On Thursday, the agency sharpened its accusations by issuing a statement on its website saying that lab tests have found benzyl benzoate in the liquor. The chemical is used to repel ticks and mosquitos and is known to cause allergic reactions and damage to the central and peripheral nervous systems.
Russia has been accused of using allegations of sanitary violations as a pretext to crack down on products originating from countries out of favor with the Kremlin. As Moscow's confrontation with the West over Ukraine continues, McDonald's was forced by Russia's food safety watchdog to close three Moscow restaurants on Wednesday.
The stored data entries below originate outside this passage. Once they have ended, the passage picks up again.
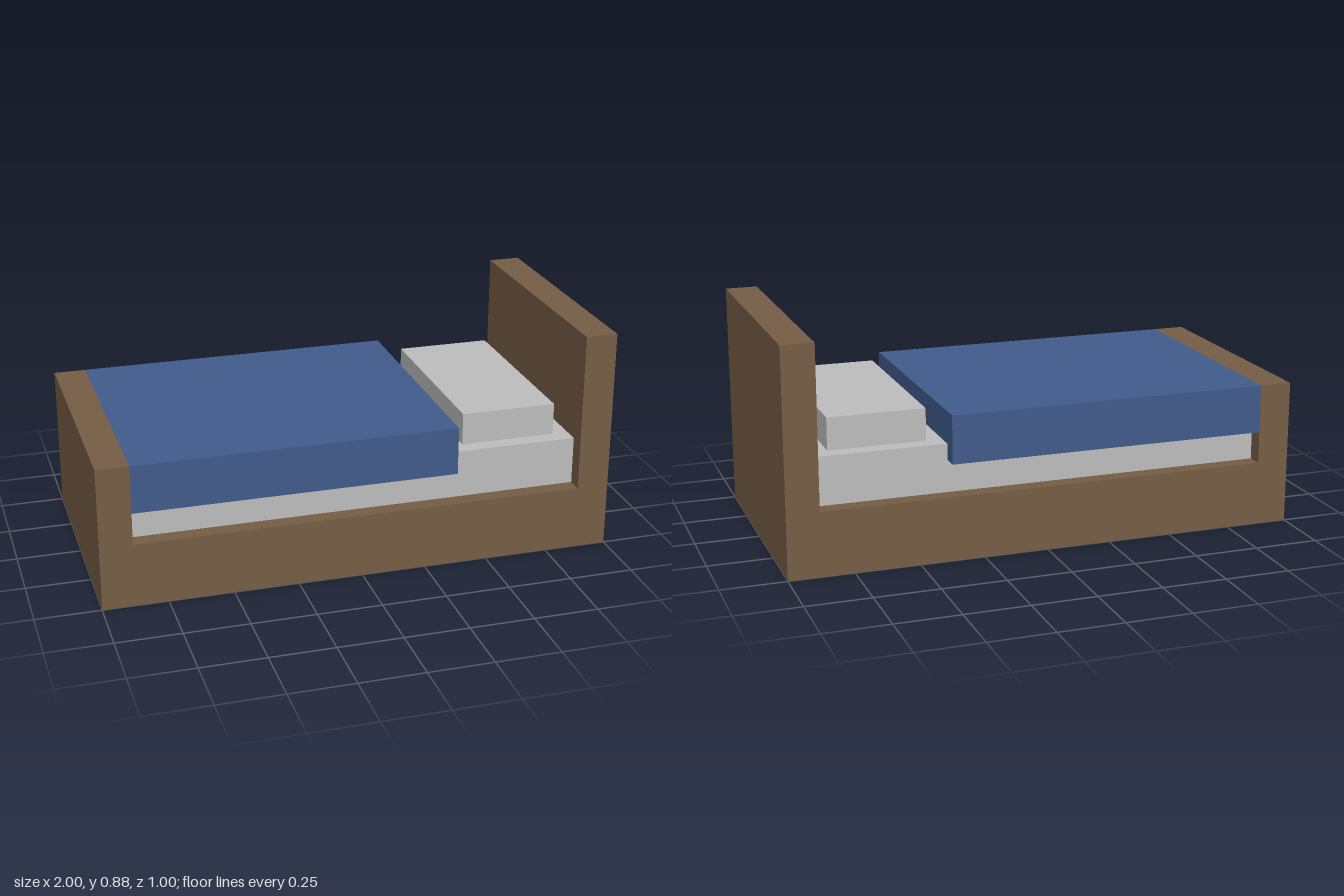
import * as THREE from 'three';

const material = (name, color) => {
  const m = new THREE.MeshStandardMaterial({ color });
  m.name = name;
  return m;
};

// Box given by its lower and upper corners in x and y, centred on z
function block(name, mat, x0, x1, y0, y1, depth) {
  const mesh = new THREE.Mesh(new THREE.BoxGeometry(x1 - x0, y1 - y0, depth), mat);
  mesh.position.set((x0 + x1) / 2, (y0 + y1) / 2, 0);
  mesh.name = name;
  return mesh;
}

export function createModel() {
  const wood = material('brown wood', 0x775e45);
  const linen = material('pale grey linen', 0xbfbfbf);
  const cloth = material('blue cloth', 0x415c8d);
  const bed = new THREE.Group();
  bed.name = 'bed';

  // Frame: base, low footboard and tall headboard as one side profile
  const profile = new THREE.Shape([
    [-1, 0], [1, 0], [1, 0.875], [0.875, 0.875],
    [0.875, 0.25], [-0.875, 0.25], [-0.875, 0.5625], [-1, 0.5625],
  ].map(([x, y]) => new THREE.Vector2(x, y)));
  const frameGeometry = new THREE.ExtrudeGeometry(profile, { depth: 1, bevelEnabled: false });
  frameGeometry.translate(0, 0, -0.5);
  const frame = new THREE.Mesh(frameGeometry, wood);
  frame.name = 'bedFrame';

  // Bedding: the blanket overhangs the mattress on both sides
  bed.add(
    frame,
    block('mattress', linen, -0.875, 0.875, 0.25, 0.4375, 0.875),
    block('pillow', linen, 0.4375, 0.8125, 0.4375, 0.5625, 0.75),
    block('blanket', cloth, -0.875, 0.375, 0.375, 0.5625, 1),
  );
  return bed;
}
The U.S. hamburger chain now faces unscheduled inspections at restaurants across the country.
The consumer protection agency also said that it will prosecute sellers of the tainted whiskey, having instructed the product to be removed from the shelves.
So far, these actions have only taken place at the regional level, and allegations of quality control violations against Jack Daniel's have yet to move beyond the Urals.
Rospotrebnadzor last week also took issue with the labeling of the standard Jack Daniel's whiskey, claiming that it did not conform with a Russian law to label all ingredients in Russian.
The owner of Jack Daniel's Distillery has contested the allegations of labeling errors and quality control violations.